This exhibition brings together a selection of images to support our Archive Evening, and highlight the wealth of material available for research at the Stationers' Company Archive. Click on the images to find out more. Text draws on information in the Stationers' Company Archive, and on material in the bibliography below.
Monday 26 April 2021
This virtual event brought together experts to give insights into some of the most important episodes and stories from the English Stock's rich history. Topics covered included the origins of the Stock, the importance of shareholding for individual Stationers, the impact of the Stock on the Company’s own activities, key moments of scandal and crisis, and the ‘endgame’ for the Stock that culminated in a private Act of Parliament in 1961.
The speakers were:
Helen Smith, Professor of English Literature at the University of York and the author of Grossly Material Things: Women and Book Production in Early Modern England (2012);
Joseph Saunders, a PhD student at the University of York researching the wills of members of the English book trade c.1557–1666;
Richard Bowden, former Senior Archivist at Westminster City Archives and a former consultant archivist for the Howard de Walden Estate and Portman Estate, who has published numerous books and articles on London history;
Ian Gadd, Professor of English Literature at Bath Spa University, who has a longstanding research interest in the history of the Stationers’ Company.
You can watch a recording of the event on the Stationers' Company YouTube channel, at https://www.youtube.com/watch?v=WqM_JGvrzxI
Blagden, Cyprian, “The Distribution of Almanacks in the Second Half of the Seventeenth Century.” Studies in Bibliography, vol. 11, 1958, pp. 107–116. JSTOR, www.jstor.org/stable/40371233. Accessed 21 Apr. 2021 (free to access via the University of Virginia Library's website at https://tinyurl.com/y3shazyt);
Blagden, Cyprian, "The English Stock of the Stationers’ Company", The Library (1955), 163–85;
Blagden, Cyprian, "The English Stock of the Stationers’ Company in the Time of the Stuarts", The Library (1957), 167–86;
Blagden, Cyprian, The Stationers' Company: A History, 1403-1959, George Allen and Unwin Ltd, 1960;
Bowden, Richard, "The English Stock and the Stationers' Company: The Final Years', in Myers, Robin (ed.), The Stationers' Company: A History of the Later Years 1800-2000, The Worshipful Company of Stationers & Newspaper Makers, 2001;
Harris, Michael, "The Stationers' Company in the City of London", in Myers, Robin (ed.), The Stationers' Company: A History of the Later Years 1800-2000, The Worshipful Company of Stationers & Newspaper Makers, 2001;
Myers, Robin, The Stationers' Company Archive 1554-1984, St Paul's Bibliographies, 1990;

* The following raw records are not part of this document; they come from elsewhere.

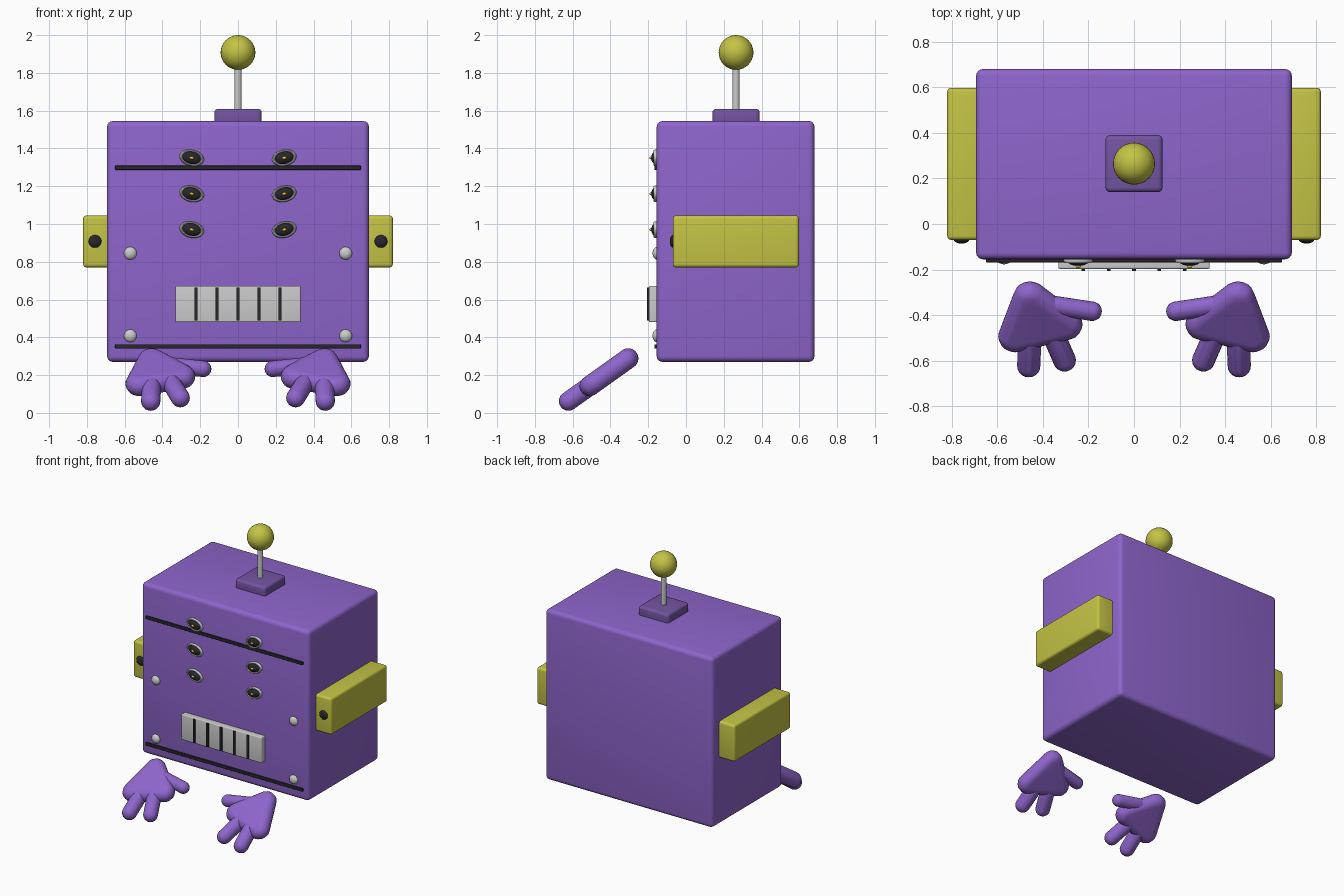
import bpy, bmesh, math
from mathutils import Vector, Matrix

if "Cube" in bpy.data.objects:
    bpy.data.objects.remove(bpy.data.objects["Cube"])


def material(name, rgb):
    m = bpy.data.materials.new(name)
    m.diffuse_color = (*rgb, 1)
    m.use_nodes = True
    m.node_tree.nodes["Principled BSDF"].inputs["Base Color"].default_value = m.diffuse_color
    return m


PURPLE = material("purple", (0.27, 0.13, 0.60))
DARK_PURPLE = material("dark_purple", (0.17, 0.09, 0.36))
YELLOW = material("yellow", (0.55, 0.55, 0.06))
DARK = material("dark", (0.02, 0.02, 0.025))
GOLD = material("gold", (0.75, 0.55, 0.04))


def finish(name, bm, mat=None, angle=40):
    me = bpy.data.meshes.new(name)
    bmesh.ops.recalc_face_normals(bm, faces=bm.faces)
    bm.to_mesh(me)
    bm.free()
    ob = bpy.data.objects.new(name, me)
    bpy.context.collection.objects.link(ob)
    if mat:
        me.materials.append(mat)
    bpy.ops.object.select_all(action='DESELECT')
    ob.select_set(True)
    bpy.context.view_layer.objects.active = ob
    bpy.ops.object.shade_smooth_by_angle(angle=math.radians(angle))
    return ob


def box(name, lo, hi, mat=None, bevel=0.0):
    lo, hi = Vector(lo), Vector(hi)
    bm = bmesh.new()
    bmesh.ops.create_cube(bm, size=1, matrix=Matrix.Translation((lo + hi) / 2)
                          @ Matrix.Diagonal((*(hi - lo), 1)))
    if bevel:
        bmesh.ops.bevel(bm, geom=bm.edges[:], offset=bevel, segments=4,
                        profile=0.5, affect='EDGES')
    return finish(name, bm, mat)


def ball(name, centre, size, mat=None, tilt=0.0):
    bm = bmesh.new()
    bmesh.ops.create_uvsphere(bm, u_segments=32, v_segments=16, radius=1,
                              matrix=Matrix.Translation(centre) @ Matrix.Rotation(tilt, 4, 'Y')
                              @ Matrix.Diagonal((*size, 1)))
    return finish(name, bm, mat)


def hull(name, centres, r, mat, spread=None):
    """Convex skin around spheres, each optionally widened by offsets."""
    bm = bmesh.new()
    for c in centres:
        for off in spread or [Vector()]:
            bmesh.ops.create_uvsphere(bm, u_segments=20, v_segments=12, radius=r,
                                      matrix=Matrix.Translation(c + off))
    res = bmesh.ops.convex_hull(bm, input=bm.verts[:], use_existing_faces=False)
    junk = {v for k in ("geom_interior", "geom_unused") for v in res[k]
            if isinstance(v, bmesh.types.BMVert)}
    bmesh.ops.delete(bm, geom=list(junk), context='VERTS')
    loose = [f for f in bm.faces if f not in set(res["geom"])]
    bmesh.ops.delete(bm, geom=loose, context='FACES')
    return finish(name, bm, mat)


# Head
box("head", (-0.693, -0.155, 0.27), (0.693, 0.68, 1.545), PURPLE, 0.03)

# Antenna
box("antenna_base", (-0.125, 0.14, 1.52), (0.125, 0.39, 1.61), DARK_PURPLE, 0.02)
bm = bmesh.new()
bmesh.ops.create_cone(bm, cap_ends=True, segments=24, radius1=0.019, radius2=0.019,
                      depth=0.27, matrix=Matrix.Translation((0, 0.265, 1.725)))
finish("antenna_rod", bm)
ball("antenna_ball", (0, 0.265, 1.908), (0.092,) * 3, YELLOW)

# Face seams
for name, z in (("upper_seam", 1.298), ("lower_seam", 0.352)):
    box(name, (-0.65, -0.168, z - 0.011), (0.65, -0.15, z + 0.011), DARK, 0.003)

# Mouth plate and tooth gaps
box("mouth", (-0.332, -0.197, 0.48), (0.332, -0.15, 0.672), None, 0.007)
for i in range(5):
    x = (i - 2) * 0.111
    box("tooth_gap", (x - 0.008, -0.206, 0.488), (x + 0.008, -0.16, 0.664), DARK)


def eye_ring(centre, tilt):
    bm = bmesh.new()
    mat = (Matrix.Translation(centre) @ Matrix.Rotation(tilt, 4, 'Y')
           @ Matrix.Diagonal((0.056, 0.014, 0.037, 1)))
    n, k = 32, 10
    rows = [[bm.verts.new(mat @ Vector(((1 + 0.17 * math.cos(b)) * math.cos(a), math.sin(b),
                                        (1 + 0.17 * math.cos(b)) * math.sin(a))))
             for b in (2 * math.pi * j / k for j in range(k))]
            for a in (2 * math.pi * i / n for i in range(n))]
    for i in range(n):
        for j in range(k):
            i2, j2 = (i + 1) % n, (j + 1) % k
            bm.faces.new((rows[i][j], rows[i2][j], rows[i2][j2], rows[i][j2]))
    finish("eye_ring", bm)


def hand_point(x, y):
    return Vector((x, y, 0.285 + 0.714 * (y + 0.31)))


down = Vector((0, -0.814, -0.581))
palm_spread = [0.02 * (math.cos(a) * Vector((1, 0, 0)) + math.sin(a) * down)
               for a in (math.pi / 4 * i for i in range(8))]

for s in (-1, 1):
    # Eyes, slanting down towards the middle
    for z in (1.35, 1.16, 0.97):
        c, tilt = Vector((s * 0.245, -0.158, z)), -s * math.radians(13)
        eye_ring(c, tilt)
        ball("eye_lens", c, (0.052, 0.026, 0.034), DARK, tilt)
        ball("pupil", c + Vector((0, -0.025, 0)), (0.012, 0.011, 0.008), GOLD, tilt)
    # Face rivets
    for z in (0.845, 0.408):
        ball("rivet", (s * 0.57, -0.153, z), (0.034, 0.024, 0.034))
    # Ears with a dark bolt
    x0, x1 = sorted((s * 0.66, s * 0.82))
    box("ear", (x0, -0.07, 0.77), (x1, 0.598, 1.045), YELLOW, 0.018)
    ball("ear_bolt", (s * 0.757, -0.068, 0.908), (0.034, 0.018, 0.034), DARK)
    # Hands
    hull("palm", [hand_point(s * 0.457, -0.322), hand_point(s * 0.522, -0.493),
                  hand_point(s * 0.300, -0.440)], 0.054, PURPLE, palm_spread)
    for name, a, b, r in (("outer_finger", (0.457, -0.49), (0.462, -0.622), 0.051),
                          ("inner_finger", (0.365, -0.46), (0.305, -0.598), 0.050),
                          ("thumb", (0.37, -0.355), (0.184, -0.383), 0.043)):
        hull(name, [hand_point(s * a[0], a[1]), hand_point(s * b[0], b[1])], r, PURPLE)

Saunders, Ann, "The Stationers' Hall', in Myers, Robin (ed.), The Stationers' Company: A History of the Later Years 1800-2000, The Worshipful Company of Stationers & Newspaper Makers, 2001